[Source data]
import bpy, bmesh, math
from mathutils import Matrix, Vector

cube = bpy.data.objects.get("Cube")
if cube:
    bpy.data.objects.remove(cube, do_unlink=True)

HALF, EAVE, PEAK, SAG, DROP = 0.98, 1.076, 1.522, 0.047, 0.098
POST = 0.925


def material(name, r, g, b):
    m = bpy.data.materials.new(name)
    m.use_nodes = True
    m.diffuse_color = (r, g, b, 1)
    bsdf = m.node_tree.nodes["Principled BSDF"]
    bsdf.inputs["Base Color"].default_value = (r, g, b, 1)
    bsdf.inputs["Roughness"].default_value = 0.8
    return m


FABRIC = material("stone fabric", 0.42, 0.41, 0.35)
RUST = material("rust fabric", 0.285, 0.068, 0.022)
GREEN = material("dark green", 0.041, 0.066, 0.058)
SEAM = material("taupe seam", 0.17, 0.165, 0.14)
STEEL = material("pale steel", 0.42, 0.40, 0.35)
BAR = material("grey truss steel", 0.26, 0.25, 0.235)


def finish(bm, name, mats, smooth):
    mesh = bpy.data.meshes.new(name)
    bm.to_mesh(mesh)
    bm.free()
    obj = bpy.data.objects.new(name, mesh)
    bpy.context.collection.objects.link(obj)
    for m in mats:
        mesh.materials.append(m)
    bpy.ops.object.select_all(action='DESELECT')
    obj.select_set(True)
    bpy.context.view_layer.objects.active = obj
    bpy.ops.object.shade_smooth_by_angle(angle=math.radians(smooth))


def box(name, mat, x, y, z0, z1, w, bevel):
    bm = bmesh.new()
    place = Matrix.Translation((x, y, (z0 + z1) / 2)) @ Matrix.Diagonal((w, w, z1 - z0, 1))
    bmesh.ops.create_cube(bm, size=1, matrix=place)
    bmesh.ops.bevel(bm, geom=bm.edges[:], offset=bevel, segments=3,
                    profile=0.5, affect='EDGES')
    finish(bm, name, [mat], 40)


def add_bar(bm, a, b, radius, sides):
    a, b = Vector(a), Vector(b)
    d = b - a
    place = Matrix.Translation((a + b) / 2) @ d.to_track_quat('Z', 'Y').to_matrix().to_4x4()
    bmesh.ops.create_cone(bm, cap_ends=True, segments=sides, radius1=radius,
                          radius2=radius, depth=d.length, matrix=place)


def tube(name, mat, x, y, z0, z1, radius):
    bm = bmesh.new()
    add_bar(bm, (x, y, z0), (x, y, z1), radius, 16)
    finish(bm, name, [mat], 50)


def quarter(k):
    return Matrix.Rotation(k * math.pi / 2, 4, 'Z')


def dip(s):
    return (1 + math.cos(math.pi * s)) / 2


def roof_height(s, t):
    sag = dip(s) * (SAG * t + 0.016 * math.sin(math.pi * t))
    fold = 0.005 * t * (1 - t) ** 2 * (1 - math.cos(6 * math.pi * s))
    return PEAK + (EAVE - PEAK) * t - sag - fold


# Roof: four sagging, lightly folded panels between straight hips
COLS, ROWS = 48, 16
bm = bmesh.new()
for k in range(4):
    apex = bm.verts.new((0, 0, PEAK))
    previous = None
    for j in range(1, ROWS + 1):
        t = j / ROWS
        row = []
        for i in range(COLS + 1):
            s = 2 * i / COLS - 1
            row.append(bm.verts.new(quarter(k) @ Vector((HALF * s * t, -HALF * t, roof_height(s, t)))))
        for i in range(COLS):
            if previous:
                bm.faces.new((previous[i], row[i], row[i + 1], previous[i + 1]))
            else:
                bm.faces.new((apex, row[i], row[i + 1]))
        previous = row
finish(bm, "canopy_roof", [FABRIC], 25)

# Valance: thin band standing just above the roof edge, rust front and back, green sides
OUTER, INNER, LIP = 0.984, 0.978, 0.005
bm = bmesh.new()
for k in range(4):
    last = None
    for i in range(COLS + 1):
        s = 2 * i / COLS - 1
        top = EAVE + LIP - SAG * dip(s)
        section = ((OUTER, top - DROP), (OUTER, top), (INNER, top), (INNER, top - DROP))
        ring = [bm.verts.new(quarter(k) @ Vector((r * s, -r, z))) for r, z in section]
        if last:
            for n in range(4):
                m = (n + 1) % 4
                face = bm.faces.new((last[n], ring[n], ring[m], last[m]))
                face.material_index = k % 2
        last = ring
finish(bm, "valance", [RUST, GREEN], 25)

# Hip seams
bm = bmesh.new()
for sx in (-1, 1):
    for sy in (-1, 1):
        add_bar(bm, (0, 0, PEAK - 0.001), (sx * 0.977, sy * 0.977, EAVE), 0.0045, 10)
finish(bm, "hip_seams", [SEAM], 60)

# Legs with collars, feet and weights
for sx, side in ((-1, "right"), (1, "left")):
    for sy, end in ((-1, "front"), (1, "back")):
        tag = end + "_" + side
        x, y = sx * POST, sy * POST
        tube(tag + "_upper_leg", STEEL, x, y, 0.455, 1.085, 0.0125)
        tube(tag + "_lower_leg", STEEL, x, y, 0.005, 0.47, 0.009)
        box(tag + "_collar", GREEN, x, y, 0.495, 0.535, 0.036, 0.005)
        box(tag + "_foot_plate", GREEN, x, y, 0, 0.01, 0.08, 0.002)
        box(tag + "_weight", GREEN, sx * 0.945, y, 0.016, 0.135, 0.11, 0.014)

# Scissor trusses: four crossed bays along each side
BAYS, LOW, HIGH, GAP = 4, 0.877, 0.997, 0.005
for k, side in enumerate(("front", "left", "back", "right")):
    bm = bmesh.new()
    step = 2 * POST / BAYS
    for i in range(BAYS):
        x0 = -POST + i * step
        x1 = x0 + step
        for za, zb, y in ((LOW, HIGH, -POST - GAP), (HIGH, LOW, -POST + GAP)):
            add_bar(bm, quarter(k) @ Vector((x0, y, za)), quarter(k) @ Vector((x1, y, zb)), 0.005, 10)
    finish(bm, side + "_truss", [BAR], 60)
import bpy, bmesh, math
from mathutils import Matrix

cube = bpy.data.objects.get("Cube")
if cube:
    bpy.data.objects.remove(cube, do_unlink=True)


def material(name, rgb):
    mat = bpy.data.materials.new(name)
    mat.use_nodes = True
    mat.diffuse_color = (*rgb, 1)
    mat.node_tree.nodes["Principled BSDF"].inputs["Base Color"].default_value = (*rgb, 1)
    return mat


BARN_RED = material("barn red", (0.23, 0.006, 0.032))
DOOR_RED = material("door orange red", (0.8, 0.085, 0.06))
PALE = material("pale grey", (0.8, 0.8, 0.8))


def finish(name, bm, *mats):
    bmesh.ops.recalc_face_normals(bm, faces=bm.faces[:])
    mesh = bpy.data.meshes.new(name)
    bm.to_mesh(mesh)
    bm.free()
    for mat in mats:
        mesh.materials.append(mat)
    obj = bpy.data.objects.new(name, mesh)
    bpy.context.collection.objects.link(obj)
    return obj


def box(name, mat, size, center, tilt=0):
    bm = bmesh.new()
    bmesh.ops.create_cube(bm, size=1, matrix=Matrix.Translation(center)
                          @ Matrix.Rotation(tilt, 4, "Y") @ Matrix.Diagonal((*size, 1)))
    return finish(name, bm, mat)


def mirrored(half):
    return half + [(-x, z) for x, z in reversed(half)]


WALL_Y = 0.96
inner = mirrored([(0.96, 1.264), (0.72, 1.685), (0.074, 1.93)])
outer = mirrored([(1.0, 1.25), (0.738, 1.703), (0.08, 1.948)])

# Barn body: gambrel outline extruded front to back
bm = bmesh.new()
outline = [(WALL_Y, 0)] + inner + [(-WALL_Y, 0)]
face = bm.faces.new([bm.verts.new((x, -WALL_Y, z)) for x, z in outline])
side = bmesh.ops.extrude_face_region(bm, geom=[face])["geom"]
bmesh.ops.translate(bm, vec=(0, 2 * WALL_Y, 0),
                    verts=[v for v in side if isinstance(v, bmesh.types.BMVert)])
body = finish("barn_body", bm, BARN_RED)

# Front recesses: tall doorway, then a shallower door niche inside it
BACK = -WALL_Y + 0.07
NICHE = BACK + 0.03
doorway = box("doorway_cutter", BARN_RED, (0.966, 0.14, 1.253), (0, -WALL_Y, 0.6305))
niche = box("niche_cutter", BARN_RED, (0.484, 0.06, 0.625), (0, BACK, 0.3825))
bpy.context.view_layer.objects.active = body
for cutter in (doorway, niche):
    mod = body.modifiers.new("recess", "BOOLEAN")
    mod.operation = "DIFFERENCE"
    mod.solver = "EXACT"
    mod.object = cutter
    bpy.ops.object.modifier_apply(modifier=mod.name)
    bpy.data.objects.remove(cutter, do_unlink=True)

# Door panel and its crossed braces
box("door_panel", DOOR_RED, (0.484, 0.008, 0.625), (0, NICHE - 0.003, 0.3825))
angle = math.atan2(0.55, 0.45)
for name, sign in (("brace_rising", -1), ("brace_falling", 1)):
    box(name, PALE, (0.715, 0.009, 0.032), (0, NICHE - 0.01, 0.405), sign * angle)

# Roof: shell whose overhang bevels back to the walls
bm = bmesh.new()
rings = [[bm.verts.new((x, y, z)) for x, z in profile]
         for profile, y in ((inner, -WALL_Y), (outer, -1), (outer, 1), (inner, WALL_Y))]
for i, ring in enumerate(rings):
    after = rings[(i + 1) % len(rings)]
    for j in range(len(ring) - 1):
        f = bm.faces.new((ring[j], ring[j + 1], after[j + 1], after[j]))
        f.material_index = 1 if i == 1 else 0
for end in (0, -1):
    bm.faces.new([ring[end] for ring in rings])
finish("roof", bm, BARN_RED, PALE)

WHAT IS NEEDED:
Give back, word for word, the lines of the records that run from the one holding "bm.faces.new([ring[end] for ring" to the very last.

RESPONSE:
    bm.faces.new([ring[end] for ring in rings])
finish("roof", bm, BARN_RED, PALE)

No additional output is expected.